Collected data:
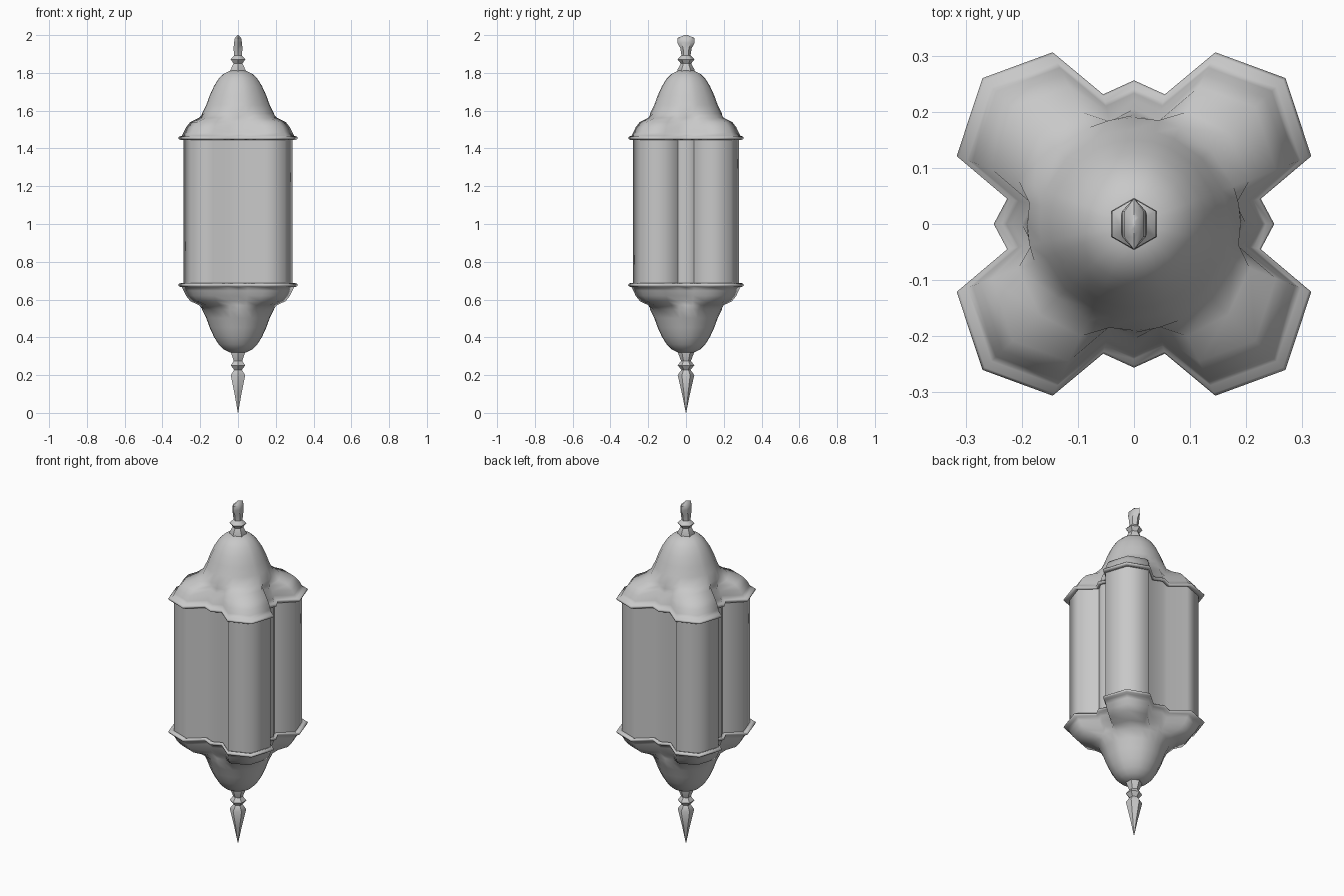
import bpy, bmesh, math
from mathutils import Vector

cube = bpy.data.objects.get("Cube")
if cube:
    bpy.data.objects.remove(cube, do_unlink=True)

grey = bpy.data.materials.new("plain_grey")
grey.use_nodes = True
grey.diffuse_color = (0.58, 0.58, 0.58, 1)
grey.node_tree.nodes["Principled BSDF"].inputs["Base Color"].default_value = (0.58, 0.58, 0.58, 1)

MID = 1.066  # height of the mirror plane between the two roofs


def lobed_outline():
    """Four-lobed plan, mirrored from one quarter, in angular order."""
    quarter = [(0.25, 0), (0.226, 0.045), (0.316, 0.121), (0.27, 0.26),
               (0.145, 0.306), (0.055, 0.231), (0, 0.256)]
    pts = {(sx * x, sy * y) for x, y in quarter for sx in (1, -1) for sy in (1, -1)}
    return [Vector(p) for p in sorted(pts, key=lambda p: math.atan2(p[1], p[0]))]


OUTLINE = lobed_outline()


def loft(name, rings, smooth_angle):
    """Skin a stack of equal rings and close both ends."""
    bm = bmesh.new()
    loops = [[bm.verts.new(p) for p in ring] for ring in rings]
    n = len(loops[0])
    for a, b in zip(loops, loops[1:]):
        for i in range(n):
            j = (i + 1) % n
            bm.faces.new((a[i], a[j], b[j], b[i]))
    bm.faces.new(loops[0][::-1])
    bm.faces.new(loops[-1])
    bmesh.ops.recalc_face_normals(bm, faces=bm.faces)
    mesh = bpy.data.meshes.new(name)
    bm.to_mesh(mesh)
    bm.free()
    mesh.materials.append(grey)
    obj = bpy.data.objects.new(name, mesh)
    bpy.context.collection.objects.link(obj)
    bpy.ops.object.select_all(action='DESELECT')
    obj.select_set(True)
    bpy.context.view_layer.objects.active = obj
    bpy.ops.object.shade_smooth_by_angle(angle=math.radians(smooth_angle))
    return obj


def lobed_ring(z, scale, blend=0.0, radius=0.0):
    """Plan outline at a height, blended towards a circle."""
    return [(*(p * scale).lerp(p.normalized() * radius, blend), z) for p in OUTLINE]


def hex_ring(z, ry, flat=1.0):
    """Six-sided ring with corners on the y axis, flattened in x."""
    return [(ry * flat * math.cos(a), ry * math.sin(a), z)
            for a in (math.radians(30 + 60 * k) for k in range(6))]


# Roof: lobed shoulders flowing into a round dome (height, scale, blend, radius)
roof = [(1.452, 0.9), (1.445, 0.96), (1.449, 0.99), (1.456, 1.0), (1.463, 0.985), (1.467, 0.94),
        (1.485, 0.91), (1.512, 0.87), (1.54, 0.8), (1.562, 0.73, 0.55, 0.2),
        (1.585, 0.7, 1, 0.19), (1.63, 0.7, 1, 0.168), (1.68, 0.7, 1, 0.15),
        (1.73, 0.7, 1, 0.127), (1.77, 0.7, 1, 0.102), (1.795, 0.7, 1, 0.076),
        (1.812, 0.7, 1, 0.042)]
loft("upper_roof", [lobed_ring(*r) for r in roof], 85)
loft("lower_bowl", [lobed_ring(2 * MID - r[0], *r[1:]) for r in roof], 85)

# Lantern walls
loft("lantern_body", [lobed_ring(z, 0.915) for z in (0.675, 1.455)], 75)

# Top finial: turned neck ending in a flattened hanging tab
top = [(1.8, 0.046), (1.815, 0.046), (1.85, 0.028), (1.872, 0.045), (1.892, 0.024),
       (1.93, 0.03, 0.9), (1.96, 0.046, 0.53), (1.985, 0.046, 0.42), (1.993, 0.024, 0.4),
       (2.0, 0.008, 0.4)]
loft("top_finial", [hex_ring(*r) for r in top], 45)

# Bottom finial: turned neck ending in a long spike
spike = [(0.34, 0.044), (0.322, 0.044), (0.275, 0.026), (0.252, 0.044), (0.228, 0.024),
         (0.2, 0.044), (0.1, 0.021), (0.0, 0.001)]
loft("bottom_finial", [hex_ring(*r) for r in spike], 45)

## WORK REQUIRED:
The records above must be printed exactly; the pictures stay out.

## SOLUTION FOR THIS EXERCISE:
import bpy, bmesh, math
from mathutils import Vector

cube = bpy.data.objects.get("Cube")
if cube:
    bpy.data.objects.remove(cube, do_unlink=True)

grey = bpy.data.materials.new("plain_grey")
grey.use_nodes = True
grey.diffuse_color = (0.58, 0.58, 0.58, 1)
grey.node_tree.nodes["Principled BSDF"].inputs["Base Color"].default_value = (0.58, 0.58, 0.58, 1)

MID = 1.066  # height of the mirror plane between the two roofs


def lobed_outline():
    """Four-lobed plan, mirrored from one quarter, in angular order."""
    quarter = [(0.25, 0), (0.226, 0.045), (0.316, 0.121), (0.27, 0.26),
               (0.145, 0.306), (0.055, 0.231), (0, 0.256)]
    pts = {(sx * x, sy * y) for x, y in quarter for sx in (1, -1) for sy in (1, -1)}
    return [Vector(p) for p in sorted(pts, key=lambda p: math.atan2(p[1], p[0]))]


OUTLINE = lobed_outline()


def loft(name, rings, smooth_angle):
    """Skin a stack of equal rings and close both ends."""
    bm = bmesh.new()
    loops = [[bm.verts.new(p) for p in ring] for ring in rings]
    n = len(loops[0])
    for a, b in zip(loops, loops[1:]):
        for i in range(n):
            j = (i + 1) % n
            bm.faces.new((a[i], a[j], b[j], b[i]))
    bm.faces.new(loops[0][::-1])
    bm.faces.new(loops[-1])
    bmesh.ops.recalc_face_normals(bm, faces=bm.faces)
    mesh = bpy.data.meshes.new(name)
    bm.to_mesh(mesh)
    bm.free()
    mesh.materials.append(grey)
    obj = bpy.data.objects.new(name, mesh)
    bpy.context.collection.objects.link(obj)
    bpy.ops.object.select_all(action='DESELECT')
    obj.select_set(True)
    bpy.context.view_layer.objects.active = obj
    bpy.ops.object.shade_smooth_by_angle(angle=math.radians(smooth_angle))
    return obj


def lobed_ring(z, scale, blend=0.0, radius=0.0):
    """Plan outline at a height, blended towards a circle."""
    return [(*(p * scale).lerp(p.normalized() * radius, blend), z) for p in OUTLINE]


def hex_ring(z, ry, flat=1.0):
    """Six-sided ring with corners on the y axis, flattened in x."""
    return [(ry * flat * math.cos(a), ry * math.sin(a), z)
            for a in (math.radians(30 + 60 * k) for k in range(6))]


# Roof: lobed shoulders flowing into a round dome (height, scale, blend, radius)
roof = [(1.452, 0.9), (1.445, 0.96), (1.449, 0.99), (1.456, 1.0), (1.463, 0.985), (1.467, 0.94),
        (1.485, 0.91), (1.512, 0.87), (1.54, 0.8), (1.562, 0.73, 0.55, 0.2),
        (1.585, 0.7, 1, 0.19), (1.63, 0.7, 1, 0.168), (1.68, 0.7, 1, 0.15),
        (1.73, 0.7, 1, 0.127), (1.77, 0.7, 1, 0.102), (1.795, 0.7, 1, 0.076),
        (1.812, 0.7, 1, 0.042)]
loft("upper_roof", [lobed_ring(*r) for r in roof], 85)
loft("lower_bowl", [lobed_ring(2 * MID - r[0], *r[1:]) for r in roof], 85)

# Lantern walls
loft("lantern_body", [lobed_ring(z, 0.915) for z in (0.675, 1.455)], 75)

# Top finial: turned neck ending in a flattened hanging tab
top = [(1.8, 0.046), (1.815, 0.046), (1.85, 0.028), (1.872, 0.045), (1.892, 0.024),
       (1.93, 0.03, 0.9), (1.96, 0.046, 0.53), (1.985, 0.046, 0.42), (1.993, 0.024, 0.4),
       (2.0, 0.008, 0.4)]
loft("top_finial", [hex_ring(*r) for r in top], 45)

# Bottom finial: turned neck ending in a long spike
spike = [(0.34, 0.044), (0.322, 0.044), (0.275, 0.026), (0.252, 0.044), (0.228, 0.024),
         (0.2, 0.044), (0.1, 0.021), (0.0, 0.001)]
loft("bottom_finial", [hex_ring(*r) for r in spike], 45)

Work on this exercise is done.